Diabetic retinopathy – This is a complication of diabetes and can be controlled and prevented with good blood sugar and blood pressure control. It is the leading cause of blindness in working adults in the US. As blood vessels in the retina of the eye are damaged, there is an appearance of dark spots in the vision.
To keep your eyes healthy, get regular (frequency guided by your eye doctor) dilated eye exams to catch problems early. Wear protective glasses when mowing, weed eating, or other activities that could cause anything to fly into your eye. Protect them with sunglasses on these bright summer days. If you are a tech junky, give your eyes a rest to reduce strain. For each 20 minutes at the computer, look away about 20 feet for at least 20 seconds.
So for many reasons, we do not all see things in the same way.
For more information, contact us at www.medsmash.com.
In our daily life and faith, do we all ‘see’ things the same way? Have you ever been in a Bible study or discussion and marveled at the varying insights from people reading the same passages?
What can alter our perceptions? In our lives and our faith, these factors and more impact each of us:
- Life experiences to date
- Bible knowledge – amount of reading and study
- Current place in faith walk
- Current stressors and distractions
- Current openness to God’s message
- The individual gifts and abilities we each have
Our spiritual eyes, like our physical eyes, can be damaged. False messages, discouragement, sin, poor choices all impact our ability to ‘see’ God.
In the Old Testament, the Israelites repeatedly made decisions in opposition to God’s messages through the prophets. Often their ‘view’ of reality was so skewed, and that led them further and further in to trouble.

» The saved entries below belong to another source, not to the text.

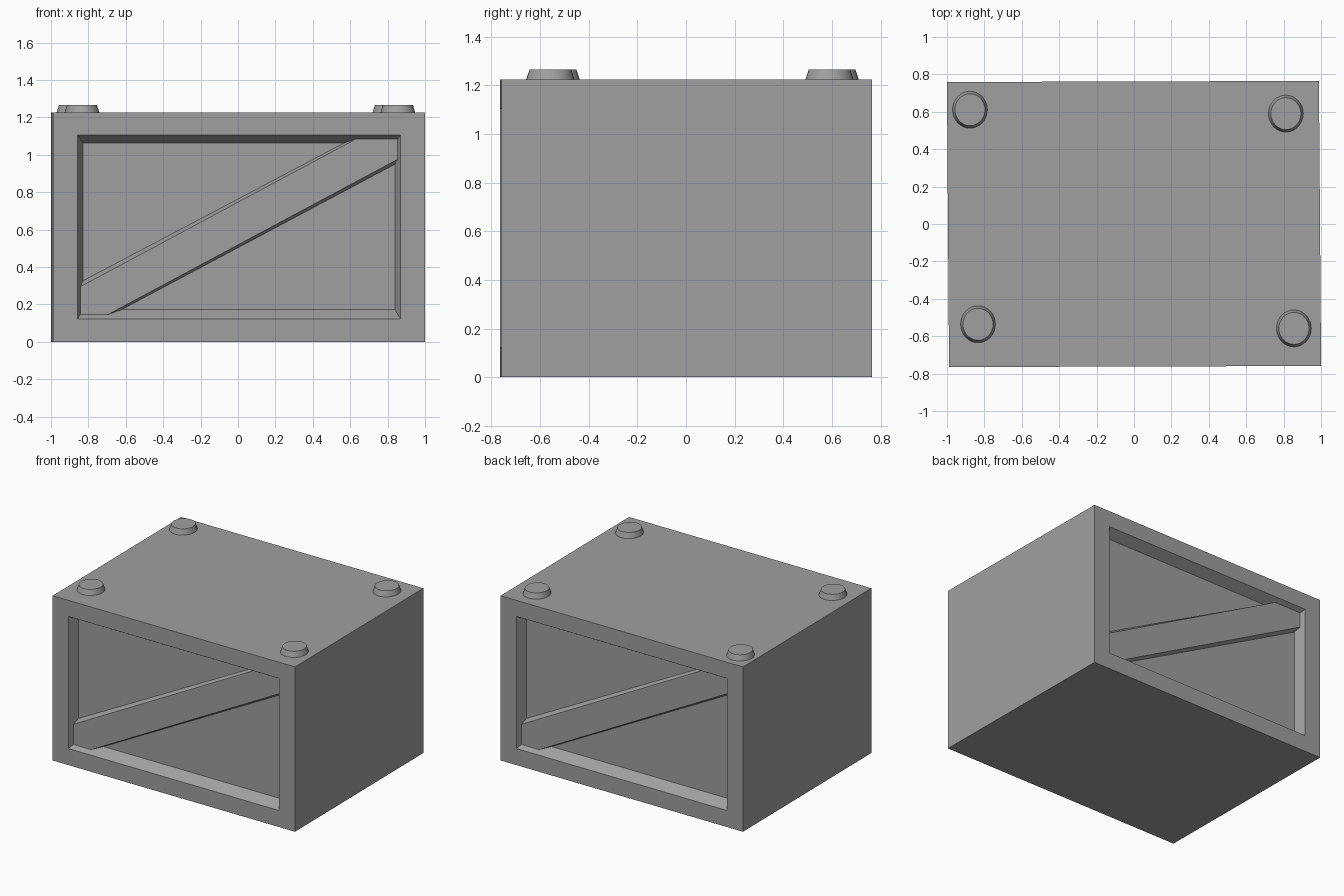
import bpy
import bmesh
from mathutils import Matrix

cube = bpy.data.objects.get("Cube")
if cube:
    bpy.data.objects.remove(cube, do_unlink=True)

grey = bpy.data.materials.new("mid grey")
grey.use_nodes = True
colour = (0.35, 0.35, 0.35, 1)
grey.diffuse_color = colour
grey.node_tree.nodes["Principled BSDF"].inputs["Base Color"].default_value = colour

HALF_X, HALF_Y, HEIGHT = 0.9945, 0.762, 1.225
RECESS, BRACE_DEPTH = 0.075, 0.034

# The case is very slightly out of square
SKEW = Matrix(((1, -0.0075, 0), (0.003, 1, 0), (0, 0, 1))).to_4x4()
HALF_TURN = Matrix.Rotation(3.14159265, 4, "Z")


def finish(name, bm):
    bmesh.ops.recalc_face_normals(bm, faces=bm.faces)
    mesh = bpy.data.meshes.new(name)
    bm.to_mesh(mesh)
    bm.free()
    mesh.materials.append(grey)
    obj = bpy.data.objects.new(name, mesh)
    bpy.context.collection.objects.link(obj)
    return obj


def ring(bm, outline, depth):
    """Outline of (x, z) points at a depth behind the front face."""
    return [bm.verts.new((x, depth - HALF_Y, z)) for x, z in outline]


def bridge(bm, a, b):
    for i in range(len(a)):
        j = (i + 1) % len(a)
        bm.faces.new((a[i], a[j], b[j], b[i]))


def rectangle(half, low, high):
    return [(-half, low), (half, low), (half, high), (-half, high)]


# Case with a tapered recess in the front and back
bm = bmesh.new()
for turn in (Matrix.Identity(4), HALF_TURN):
    old = set(bm.verts)
    rim = ring(bm, rectangle(HALF_X, 0, HEIGHT), 0)
    opening = ring(bm, rectangle(0.863, 0.123, 1.105), 0)
    floor = ring(bm, rectangle(0.833, 0.172, 1.062), RECESS)
    bridge(bm, rim, opening)
    bridge(bm, opening, floor)
    bm.faces.new(floor)
    new = [v for v in bm.verts if v not in old]
    bmesh.ops.transform(bm, matrix=turn, verts=new)
    if turn == HALF_TURN:
        # Join the two ends with the four plain walls
        bridge(bm, front, [rim[i] for i in (1, 0, 3, 2)])
    front = rim
bmesh.ops.transform(bm, matrix=SKEW, verts=bm.verts)
finish("case", bm)

# Diagonal braces with sloping edges, one in each recess
brace_face = [(-0.848, 0.145), (-0.703, 0.145), (0.848, 0.976),
              (0.848, 1.088), (0.632, 1.088), (-0.848, 0.295)]
brace_foot = [(-0.833, 0.172), (-0.628, 0.172), (0.833, 0.949),
              (0.833, 1.062), (0.56, 1.062), (-0.833, 0.327)]
for name, turn in (("front_brace", Matrix.Identity(4)), ("back_brace", HALF_TURN)):
    bm = bmesh.new()
    face = ring(bm, brace_face, BRACE_DEPTH)
    foot = ring(bm, brace_foot, RECESS)
    bridge(bm, face, foot)
    bm.faces.new(face)
    bm.faces.new(foot)
    bmesh.ops.transform(bm, matrix=SKEW @ turn, verts=bm.verts)
    finish(name, bm)

# Tapered round studs on the top corners
studs = {"back_right": (-0.877, 0.611), "back_left": (0.812, 0.59),
         "front_right": (-0.834, -0.536), "front_left": (0.855, -0.558)}
for corner, (x, y) in studs.items():
    bm = bmesh.new()
    bmesh.ops.create_cone(bm, cap_ends=True, segments=32,
                          radius1=0.096, radius2=0.083, depth=0.04)
    bmesh.ops.scale(bm, vec=(0.97, 1.03, 1), verts=bm.verts)
    stud = finish(corner + "_stud", bm)
    stud.location = (x, y, HEIGHT + 0.02)
    bpy.ops.object.select_all(action="DESELECT")
    stud.select_set(True)
    bpy.context.view_layer.objects.active = stud
    bpy.ops.object.shade_smooth_by_angle()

See Jeremiah 44:11-30. People were giving tribute to their offerings for the ‘Queen of Heaven’ rather than the one true God.
Thankfully, differences in opinion are not always bad. When shared in love with the intent to build each other up, diversity of perspective can richly enhance our understanding.
And in prayer, study, and communication with God, we can ‘see’ His plans and His answers.
There are different kinds of spiritual gifts, but the same Spirit is the source of them all. There are different kinds of service, but we serve the same Lord. God works in different ways, but it is the same God who does the work in all of us.
Therefore let us stop passing judgment on one another. Instead, make up your mind not to put any stumbling block or obstacle in the way of a brother or sister.
Praying you ‘see’ clearly God’s plans for your life.